*What you are asked to do*
Find the line holding "end = math.atan2(HEIGHT - centre_z, RIM_R)" in the entries below. Give it again exactly, along with every line after it up to and including the line holding "bmesh.ops.remove_doubles(bm, verts=bm.verts[:], dist=0.0001)".

*Records supplied*

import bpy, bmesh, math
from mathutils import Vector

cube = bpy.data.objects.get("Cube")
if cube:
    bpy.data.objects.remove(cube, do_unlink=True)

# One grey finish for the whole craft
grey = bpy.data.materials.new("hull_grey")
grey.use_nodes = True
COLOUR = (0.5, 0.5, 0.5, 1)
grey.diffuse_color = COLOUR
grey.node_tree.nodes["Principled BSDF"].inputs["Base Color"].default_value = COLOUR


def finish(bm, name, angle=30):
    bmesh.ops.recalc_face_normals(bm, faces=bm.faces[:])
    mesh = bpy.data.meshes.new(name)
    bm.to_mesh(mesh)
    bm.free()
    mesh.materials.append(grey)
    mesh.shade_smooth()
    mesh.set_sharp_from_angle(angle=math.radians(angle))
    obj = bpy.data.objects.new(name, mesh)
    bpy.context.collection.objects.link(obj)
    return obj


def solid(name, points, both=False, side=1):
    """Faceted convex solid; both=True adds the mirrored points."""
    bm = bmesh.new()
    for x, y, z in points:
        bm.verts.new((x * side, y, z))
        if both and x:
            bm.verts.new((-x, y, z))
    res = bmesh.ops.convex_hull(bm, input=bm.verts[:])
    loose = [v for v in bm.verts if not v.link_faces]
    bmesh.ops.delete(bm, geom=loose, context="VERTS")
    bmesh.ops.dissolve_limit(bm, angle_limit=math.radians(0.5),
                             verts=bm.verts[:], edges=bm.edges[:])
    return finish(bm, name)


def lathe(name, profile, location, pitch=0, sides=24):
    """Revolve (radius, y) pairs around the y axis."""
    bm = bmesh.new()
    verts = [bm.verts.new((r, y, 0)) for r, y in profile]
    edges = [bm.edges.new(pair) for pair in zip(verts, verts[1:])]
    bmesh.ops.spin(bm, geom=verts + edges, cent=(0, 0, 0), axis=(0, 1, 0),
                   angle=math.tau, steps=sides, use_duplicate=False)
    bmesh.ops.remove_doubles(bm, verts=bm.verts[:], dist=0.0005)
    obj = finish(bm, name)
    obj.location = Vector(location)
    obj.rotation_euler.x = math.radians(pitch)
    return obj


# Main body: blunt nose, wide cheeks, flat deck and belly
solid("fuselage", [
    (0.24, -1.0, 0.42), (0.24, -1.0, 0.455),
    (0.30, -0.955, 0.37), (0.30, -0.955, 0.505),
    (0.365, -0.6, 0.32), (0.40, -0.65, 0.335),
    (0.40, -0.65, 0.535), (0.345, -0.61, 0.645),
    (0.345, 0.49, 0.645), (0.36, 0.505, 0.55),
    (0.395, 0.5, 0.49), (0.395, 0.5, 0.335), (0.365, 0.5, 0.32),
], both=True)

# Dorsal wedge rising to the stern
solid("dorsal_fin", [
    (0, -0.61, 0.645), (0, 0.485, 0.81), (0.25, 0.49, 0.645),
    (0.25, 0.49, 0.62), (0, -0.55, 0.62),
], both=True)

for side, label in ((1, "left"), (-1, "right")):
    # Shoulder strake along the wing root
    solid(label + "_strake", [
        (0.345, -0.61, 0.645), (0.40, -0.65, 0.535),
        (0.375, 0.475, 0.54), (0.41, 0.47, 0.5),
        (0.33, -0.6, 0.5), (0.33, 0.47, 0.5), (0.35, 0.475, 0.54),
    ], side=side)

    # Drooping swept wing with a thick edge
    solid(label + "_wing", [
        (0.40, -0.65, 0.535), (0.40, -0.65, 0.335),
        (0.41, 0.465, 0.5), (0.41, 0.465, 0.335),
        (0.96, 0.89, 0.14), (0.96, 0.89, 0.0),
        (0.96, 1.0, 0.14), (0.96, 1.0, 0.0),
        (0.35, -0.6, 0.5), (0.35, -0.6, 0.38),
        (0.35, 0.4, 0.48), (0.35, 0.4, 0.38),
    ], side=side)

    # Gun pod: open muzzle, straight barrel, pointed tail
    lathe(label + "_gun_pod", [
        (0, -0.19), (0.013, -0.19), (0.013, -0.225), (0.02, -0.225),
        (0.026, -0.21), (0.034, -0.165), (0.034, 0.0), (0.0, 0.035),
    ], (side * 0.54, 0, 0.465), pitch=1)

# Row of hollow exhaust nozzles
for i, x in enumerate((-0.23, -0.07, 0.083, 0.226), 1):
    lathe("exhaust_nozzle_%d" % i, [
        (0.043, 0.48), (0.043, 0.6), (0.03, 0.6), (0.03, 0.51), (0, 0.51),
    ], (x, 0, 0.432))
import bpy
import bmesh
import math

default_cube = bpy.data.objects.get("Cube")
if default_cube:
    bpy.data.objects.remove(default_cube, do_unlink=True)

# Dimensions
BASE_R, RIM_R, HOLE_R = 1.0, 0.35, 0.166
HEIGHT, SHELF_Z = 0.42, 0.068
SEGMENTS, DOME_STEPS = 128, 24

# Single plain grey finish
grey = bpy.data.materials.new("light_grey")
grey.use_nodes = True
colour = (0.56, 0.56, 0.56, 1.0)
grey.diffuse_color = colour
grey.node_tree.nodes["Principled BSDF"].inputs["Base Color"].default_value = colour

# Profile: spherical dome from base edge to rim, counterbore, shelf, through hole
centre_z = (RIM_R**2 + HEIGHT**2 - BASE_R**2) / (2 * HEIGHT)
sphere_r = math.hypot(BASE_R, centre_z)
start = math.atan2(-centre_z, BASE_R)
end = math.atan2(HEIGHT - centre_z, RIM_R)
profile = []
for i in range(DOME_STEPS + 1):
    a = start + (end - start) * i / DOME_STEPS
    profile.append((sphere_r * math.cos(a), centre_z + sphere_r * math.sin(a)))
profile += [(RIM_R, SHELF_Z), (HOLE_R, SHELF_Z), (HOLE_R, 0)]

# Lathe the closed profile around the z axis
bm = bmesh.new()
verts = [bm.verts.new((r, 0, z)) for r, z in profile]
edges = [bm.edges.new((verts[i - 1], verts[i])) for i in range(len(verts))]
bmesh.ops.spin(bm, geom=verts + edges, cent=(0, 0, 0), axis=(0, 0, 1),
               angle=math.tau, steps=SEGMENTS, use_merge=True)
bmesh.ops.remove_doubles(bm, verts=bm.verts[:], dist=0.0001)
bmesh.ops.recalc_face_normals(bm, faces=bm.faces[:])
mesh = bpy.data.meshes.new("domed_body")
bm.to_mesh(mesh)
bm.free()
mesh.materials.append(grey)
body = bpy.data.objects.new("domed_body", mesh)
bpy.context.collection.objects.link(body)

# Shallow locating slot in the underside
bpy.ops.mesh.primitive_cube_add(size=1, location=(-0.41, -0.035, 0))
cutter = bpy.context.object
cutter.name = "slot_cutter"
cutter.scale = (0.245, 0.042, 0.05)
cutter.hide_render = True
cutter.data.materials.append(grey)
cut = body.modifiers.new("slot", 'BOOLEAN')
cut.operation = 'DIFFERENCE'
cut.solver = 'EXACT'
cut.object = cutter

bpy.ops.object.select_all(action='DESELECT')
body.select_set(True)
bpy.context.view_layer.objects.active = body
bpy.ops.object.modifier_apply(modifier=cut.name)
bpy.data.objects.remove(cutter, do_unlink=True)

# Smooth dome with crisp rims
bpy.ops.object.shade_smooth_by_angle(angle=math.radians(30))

*Reply to the task*
end = math.atan2(HEIGHT - centre_z, RIM_R)
profile = []
for i in range(DOME_STEPS + 1):
    a = start + (end - start) * i / DOME_STEPS
    profile.append((sphere_r * math.cos(a), centre_z + sphere_r * math.sin(a)))
profile += [(RIM_R, SHELF_Z), (HOLE_R, SHELF_Z), (HOLE_R, 0)]

# Lathe the closed profile around the z axis
bm = bmesh.new()
verts = [bm.verts.new((r, 0, z)) for r, z in profile]
edges = [bm.edges.new((verts[i - 1], verts[i])) for i in range(len(verts))]
bmesh.ops.spin(bm, geom=verts + edges, cent=(0, 0, 0), axis=(0, 0, 1),
               angle=math.tau, steps=SEGMENTS, use_merge=True)
bmesh.ops.remove_doubles(bm, verts=bm.verts[:], dist=0.0001)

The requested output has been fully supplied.